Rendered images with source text
___

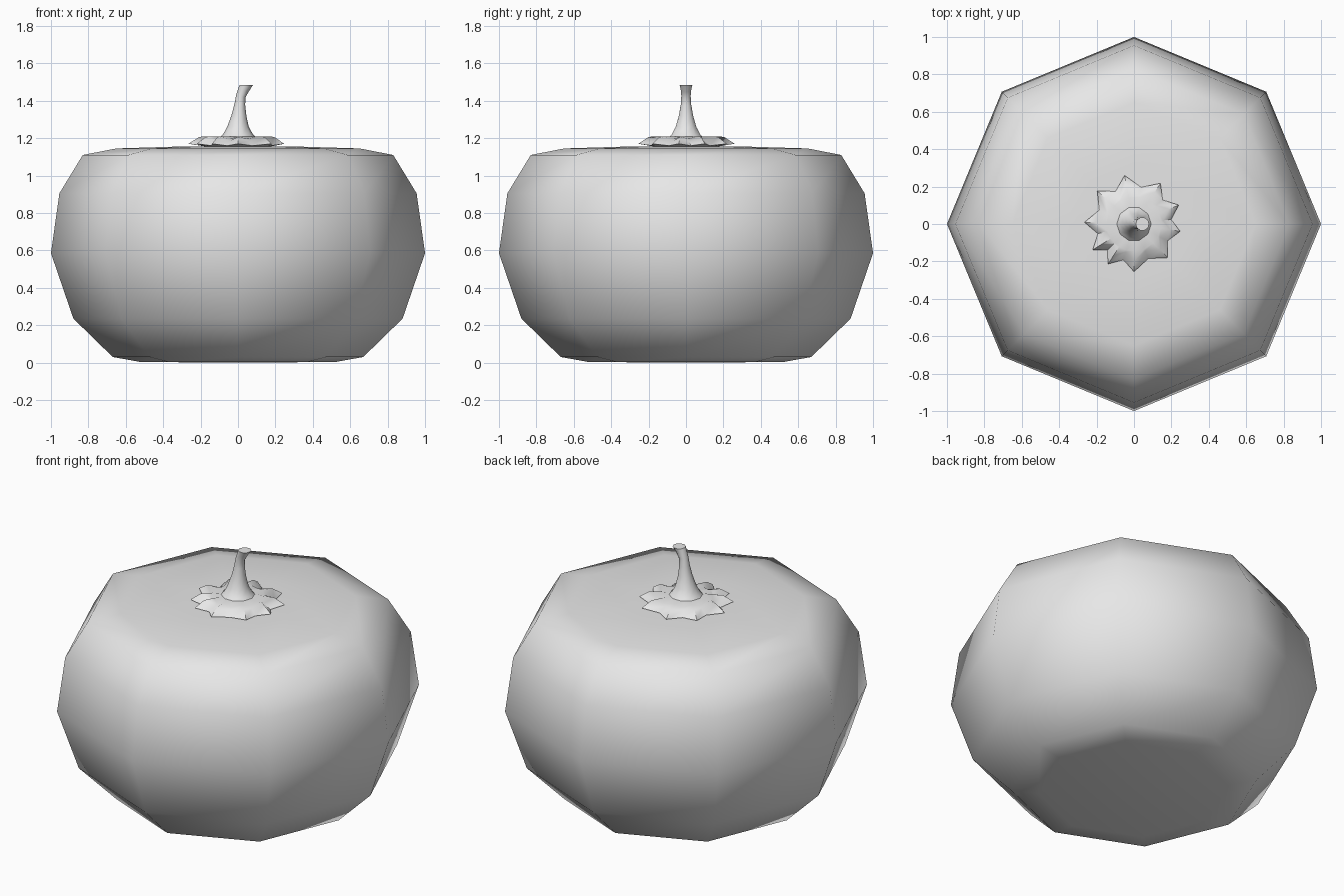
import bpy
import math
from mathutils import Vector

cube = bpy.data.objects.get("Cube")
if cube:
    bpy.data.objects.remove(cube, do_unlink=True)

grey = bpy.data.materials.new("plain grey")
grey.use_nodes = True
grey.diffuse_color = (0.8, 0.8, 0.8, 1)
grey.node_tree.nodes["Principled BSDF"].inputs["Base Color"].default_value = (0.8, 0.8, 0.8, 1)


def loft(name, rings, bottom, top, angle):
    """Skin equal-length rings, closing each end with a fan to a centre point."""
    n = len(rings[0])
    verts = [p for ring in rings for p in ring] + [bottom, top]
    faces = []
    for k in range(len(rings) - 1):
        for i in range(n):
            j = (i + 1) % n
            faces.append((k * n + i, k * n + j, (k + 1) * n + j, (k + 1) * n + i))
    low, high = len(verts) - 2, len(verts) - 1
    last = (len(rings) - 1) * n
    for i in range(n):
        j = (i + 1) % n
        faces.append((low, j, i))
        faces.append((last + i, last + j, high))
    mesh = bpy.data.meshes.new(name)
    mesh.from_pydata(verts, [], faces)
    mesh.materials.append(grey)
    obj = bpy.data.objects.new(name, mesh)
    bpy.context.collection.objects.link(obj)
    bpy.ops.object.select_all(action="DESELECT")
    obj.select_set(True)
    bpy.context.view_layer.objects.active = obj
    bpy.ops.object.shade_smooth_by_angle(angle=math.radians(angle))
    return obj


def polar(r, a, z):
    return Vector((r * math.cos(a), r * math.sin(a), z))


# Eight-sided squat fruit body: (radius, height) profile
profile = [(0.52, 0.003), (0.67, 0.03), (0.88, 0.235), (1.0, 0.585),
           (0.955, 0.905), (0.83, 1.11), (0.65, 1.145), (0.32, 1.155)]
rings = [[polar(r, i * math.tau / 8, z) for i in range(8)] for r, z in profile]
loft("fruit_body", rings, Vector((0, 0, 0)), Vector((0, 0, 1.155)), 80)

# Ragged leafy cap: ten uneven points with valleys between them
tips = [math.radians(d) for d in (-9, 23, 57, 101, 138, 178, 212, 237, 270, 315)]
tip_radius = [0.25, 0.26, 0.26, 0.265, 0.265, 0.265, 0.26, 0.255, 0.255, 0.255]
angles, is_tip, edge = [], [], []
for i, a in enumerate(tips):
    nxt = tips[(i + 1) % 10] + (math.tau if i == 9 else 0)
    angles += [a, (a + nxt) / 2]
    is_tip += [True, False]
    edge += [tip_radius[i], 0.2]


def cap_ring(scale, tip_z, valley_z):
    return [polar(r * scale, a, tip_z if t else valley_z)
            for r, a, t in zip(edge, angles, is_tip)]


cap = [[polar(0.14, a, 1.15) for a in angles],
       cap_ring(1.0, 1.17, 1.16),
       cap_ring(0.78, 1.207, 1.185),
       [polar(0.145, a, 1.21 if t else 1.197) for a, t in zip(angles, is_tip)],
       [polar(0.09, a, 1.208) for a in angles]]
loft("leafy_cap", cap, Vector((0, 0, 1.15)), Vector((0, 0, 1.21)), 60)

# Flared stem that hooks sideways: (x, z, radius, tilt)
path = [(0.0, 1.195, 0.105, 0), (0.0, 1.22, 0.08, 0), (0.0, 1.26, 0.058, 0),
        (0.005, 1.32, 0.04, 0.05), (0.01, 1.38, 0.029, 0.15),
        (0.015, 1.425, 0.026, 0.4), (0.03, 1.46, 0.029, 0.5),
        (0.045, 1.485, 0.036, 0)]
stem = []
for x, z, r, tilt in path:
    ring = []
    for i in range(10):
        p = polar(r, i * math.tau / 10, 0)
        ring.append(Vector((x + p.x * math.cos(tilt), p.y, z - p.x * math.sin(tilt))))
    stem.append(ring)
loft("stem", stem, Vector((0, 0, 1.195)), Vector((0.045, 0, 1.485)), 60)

___

EXERCISE PROMPT
Once the pictures are set aside, repeat the data above exactly.

TASK RESULT
import bpy
import math
from mathutils import Vector

cube = bpy.data.objects.get("Cube")
if cube:
    bpy.data.objects.remove(cube, do_unlink=True)

grey = bpy.data.materials.new("plain grey")
grey.use_nodes = True
grey.diffuse_color = (0.8, 0.8, 0.8, 1)
grey.node_tree.nodes["Principled BSDF"].inputs["Base Color"].default_value = (0.8, 0.8, 0.8, 1)


def loft(name, rings, bottom, top, angle):
    """Skin equal-length rings, closing each end with a fan to a centre point."""
    n = len(rings[0])
    verts = [p for ring in rings for p in ring] + [bottom, top]
    faces = []
    for k in range(len(rings) - 1):
        for i in range(n):
            j = (i + 1) % n
            faces.append((k * n + i, k * n + j, (k + 1) * n + j, (k + 1) * n + i))
    low, high = len(verts) - 2, len(verts) - 1
    last = (len(rings) - 1) * n
    for i in range(n):
        j = (i + 1) % n
        faces.append((low, j, i))
        faces.append((last + i, last + j, high))
    mesh = bpy.data.meshes.new(name)
    mesh.from_pydata(verts, [], faces)
    mesh.materials.append(grey)
    obj = bpy.data.objects.new(name, mesh)
    bpy.context.collection.objects.link(obj)
    bpy.ops.object.select_all(action="DESELECT")
    obj.select_set(True)
    bpy.context.view_layer.objects.active = obj
    bpy.ops.object.shade_smooth_by_angle(angle=math.radians(angle))
    return obj


def polar(r, a, z):
    return Vector((r * math.cos(a), r * math.sin(a), z))


# Eight-sided squat fruit body: (radius, height) profile
profile = [(0.52, 0.003), (0.67, 0.03), (0.88, 0.235), (1.0, 0.585),
           (0.955, 0.905), (0.83, 1.11), (0.65, 1.145), (0.32, 1.155)]
rings = [[polar(r, i * math.tau / 8, z) for i in range(8)] for r, z in profile]
loft("fruit_body", rings, Vector((0, 0, 0)), Vector((0, 0, 1.155)), 80)

# Ragged leafy cap: ten uneven points with valleys between them
tips = [math.radians(d) for d in (-9, 23, 57, 101, 138, 178, 212, 237, 270, 315)]
tip_radius = [0.25, 0.26, 0.26, 0.265, 0.265, 0.265, 0.26, 0.255, 0.255, 0.255]
angles, is_tip, edge = [], [], []
for i, a in enumerate(tips):
    nxt = tips[(i + 1) % 10] + (math.tau if i == 9 else 0)
    angles += [a, (a + nxt) / 2]
    is_tip += [True, False]
    edge += [tip_radius[i], 0.2]


def cap_ring(scale, tip_z, valley_z):
    return [polar(r * scale, a, tip_z if t else valley_z)
            for r, a, t in zip(edge, angles, is_tip)]


cap = [[polar(0.14, a, 1.15) for a in angles],
       cap_ring(1.0, 1.17, 1.16),
       cap_ring(0.78, 1.207, 1.185),
       [polar(0.145, a, 1.21 if t else 1.197) for a, t in zip(angles, is_tip)],
       [polar(0.09, a, 1.208) for a in angles]]
loft("leafy_cap", cap, Vector((0, 0, 1.15)), Vector((0, 0, 1.21)), 60)

# Flared stem that hooks sideways: (x, z, radius, tilt)
path = [(0.0, 1.195, 0.105, 0), (0.0, 1.22, 0.08, 0), (0.0, 1.26, 0.058, 0),
        (0.005, 1.32, 0.04, 0.05), (0.01, 1.38, 0.029, 0.15),
        (0.015, 1.425, 0.026, 0.4), (0.03, 1.46, 0.029, 0.5),
        (0.045, 1.485, 0.036, 0)]
stem = []
for x, z, r, tilt in path:
    ring = []
    for i in range(10):
        p = polar(r, i * math.tau / 10, 0)
        ring.append(Vector((x + p.x * math.cos(tilt), p.y, z - p.x * math.sin(tilt))))
    stem.append(ring)
loft("stem", stem, Vector((0, 0, 1.195)), Vector((0.045, 0, 1.485)), 60)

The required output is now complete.